"The parties agree that none of the items seized will be sold," Friday's filing says, referring to the auction.
Jackson admitted spending $750,000 of donors' money on more than 3,000 personal items, including $60,857 at restaurants, nightclubs and lounges; $43,350 for a gold-plated men's Rolex watch; and around $5,300 for mounted elk heads.
There's no fixed deadline to pay the judgment in full. Jackson's attorneys said this summer that he should be able to pay within three months, but the Friday morning filing noted that was no longer possible. In a posting later Friday, U.S. District Judge Amy Berman Jackson said she'd like a status report on payments by May 15.
Friday's filing does say Jackson intends to liquidate an investment company account, which will put $200,000 toward the judgment by Nov. 1. The filing didn't indicate how much more Jackson will need to raise.
In her written sentencing order earlier this year, the judge said Jackson would have "to surrender for service of sentence no earlier than Nov. 1, 2013." But it wasn't immediately clear if he would report to prison that day or within weeks of that date.
Messages seeking comment from Jackson's Washington-based attorneys weren't returned on Friday.
Jackson, who was once seen as a rising star in the Democratic Party in Illinois, represented his Chicago-area constituents in the House from 1995 until he resigned last November. He stepped down following months of speculation about his health and legal problems. Neither he nor his wife went to trial, agreeing instead to plead guilty early this year.

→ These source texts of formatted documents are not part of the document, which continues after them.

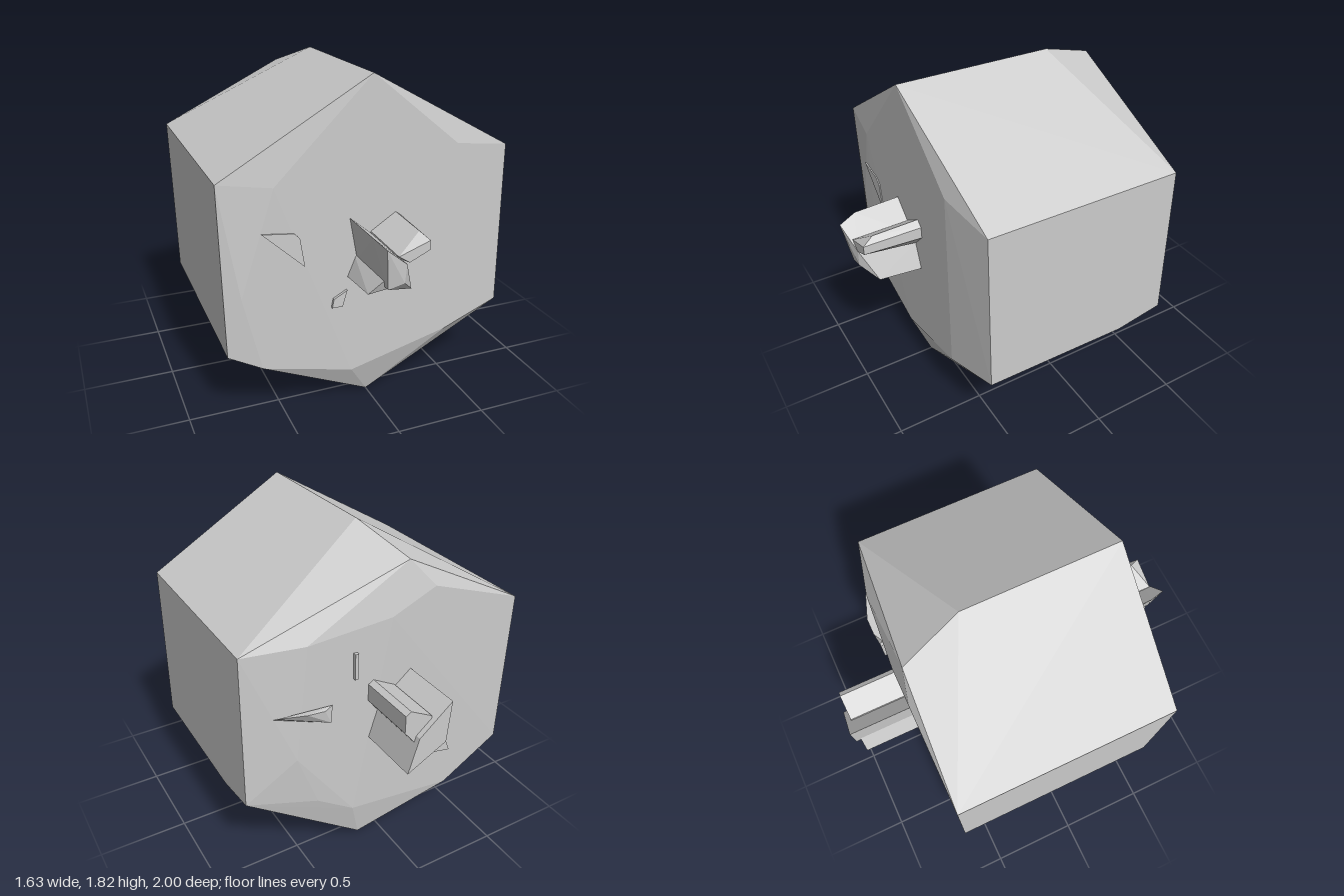
import * as THREE from 'three';
import { ConvexGeometry } from 'three/addons/geometries/ConvexGeometry.js';

const material = new THREE.MeshStandardMaterial({ color: 0xcccccc, flatShading: true });

// A faceted chunk: the convex solid around a few corner points.
function chunk(name, corners) {
  const points = corners.map((c) => new THREE.Vector3(...c));
  const mesh = new THREE.Mesh(new ConvexGeometry(points), material);
  mesh.name = name;
  return mesh;
}

// A chunk spanning two cross-sections; every section corner is [x, y, z?].
function blade(name, base, baseZ, end, endZ) {
  const at = (z) => ([x, y, ownZ]) => [x, y, ownZ ?? z];
  return chunk(name, [...base.map(at(baseZ)), ...end.map(at(endZ))]);
}

export function createModel() {
  const model = new THREE.Group();

  // Rough six-sided block with chipped ends
  model.add(chunk('block', [
    // hexagon, front end
    [-0.02, 1.82, 0.64], [0.8, 1.37, 0.59], [0.81, 0.43, 0.59],
    [0, 0, 0.57], [-0.8, 0.4, 0.61], [-0.82, 1.34, 0.61],
    // hexagon, back end
    [-0.02, 1.82, -0.25], [0.8, 1.37, -0.53], [0.81, 0.47, -0.53],
    [0.81, 0.42, -0.25], [0, 0, -0.07], [-0.8, 0.4, -0.645], [-0.82, 1.34, -0.645],
    // chipped corners
    [-0.12, 1.7, -0.6], [0.15, 0.03, -0.6], [-0.42, 0.18, 0.55],
    // flat of the front face
    [-0.54, 1.3, 0.64], [-0.72, 0.73, 0.635], [-0.62, 0.31, 0.635],
    [-0.12, 0.19, 0.64], [0.45, 0.33, 0.64], [0.47, 1.42, 0.64],
    // flat of the back face
    [-0.26, 1.54, -0.645], [0, 1.43, -0.645], [0.47, 1.38, -0.61], [0.54, 0.72, -0.61],
    [0.42, 0.39, -0.61], [0.21, 0.26, -0.635], [-0.44, 0.18, -0.64],
  ]));

  // Crossed blades at the front, tapering to broken tips
  const frontAxle = new THREE.Group();
  frontAxle.name = 'frontAxle';
  frontAxle.add(
    blade('frontFallingBlade',
      [[-0.14, 1.09], [-0.09, 0.82], [0.12, 0.75], [0.06, 0.92], [-0.04, 0.99]], 0.6,
      [[-0.13, 1.08, 0.9], [-0.1, 1.05, 1], [-0.07, 0.82], [0.02, 0.84], [0.1, 0.76, 0.88],
        [0.03, 0.94], [-0.04, 0.98]], 0.96),
    blade('frontUpperBlade',
      [[-0.02, 1.0], [0.12, 1.09], [0.16, 1.06], [0.16, 0.99], [0.06, 0.89], [-0.03, 0.9]], 0.6,
      [[-0.02, 0.99], [0.12, 1.08, 0.9], [0.15, 1.05], [0.15, 1.0], [0.04, 0.95]], 0.965),
    blade('frontLowerBlade',
      [[-0.15, 0.76], [-0.1, 0.88], [0.03, 0.92], [0.04, 0.8]], 0.6,
      [[-0.14, 0.77, 0.88], [-0.07, 0.87], [0.04, 0.9], [-0.02, 0.82]], 0.94),
  );
  model.add(frontAxle);

  // Crossed blades at the back, cut off square
  const backAxle = new THREE.Group();
  backAxle.name = 'backAxle';
  const fallingSection = [[-0.13, 1.09], [-0.11, 0.85], [0.12, 0.73], [0.06, 0.93], [-0.03, 1.0]];
  const upperSection = [[-0.03, 1.02], [0.1, 1.09], [0.13, 1.07], [0.13, 0.97], [0.06, 0.88], [-0.04, 0.9]];
  const lowerSection = [[-0.16, 0.76], [-0.11, 0.89], [0.03, 0.9], [-0.02, 0.79]];
  backAxle.add(
    blade('backFallingBlade', fallingSection, -0.6, fallingSection, -1),
    blade('backUpperBlade', upperSection, -0.6, upperSection, -0.97),
    blade('backLowerBlade', lowerSection, -0.6, lowerSection, -0.97),
  );
  model.add(backAxle);

  // Thin flakes on the faces
  const largeFlake = [[-0.61, 1.07], [-0.44, 1.05], [-0.41, 1.02], [-0.385, 0.86]];
  const smallFlake = [[-0.24, 0.6], [-0.18, 0.6], [-0.155, 0.69], [-0.23, 0.65]];
  const sliver = [[0.2, 1.28], [0.22, 1.28], [0.22, 1.13], [0.2, 1.13]];
  model.add(
    blade('largeFrontFlake', largeFlake, 0.6, largeFlake, 0.646),
    blade('smallFrontFlake', smallFlake, 0.6, smallFlake, 0.655),
    blade('backSliver', sliver, -0.6, sliver, -0.65),
  );

  // Wedge standing out of the back face
  model.add(chunk('backWedge', [
    [0.65, 1.02, -0.61], [0.65, 0.99, -0.57], [0.5, 1.02, -0.66], [0.4, 1.01, -0.66],
    [0.34, 1.01, -0.63], [0.36, 0.92, -0.65], [0.38, 0.92, -0.58],
  ]));

  return model;
}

• Associated Press writer Jessica Gresko in Washington, D.C., also contributed to this report.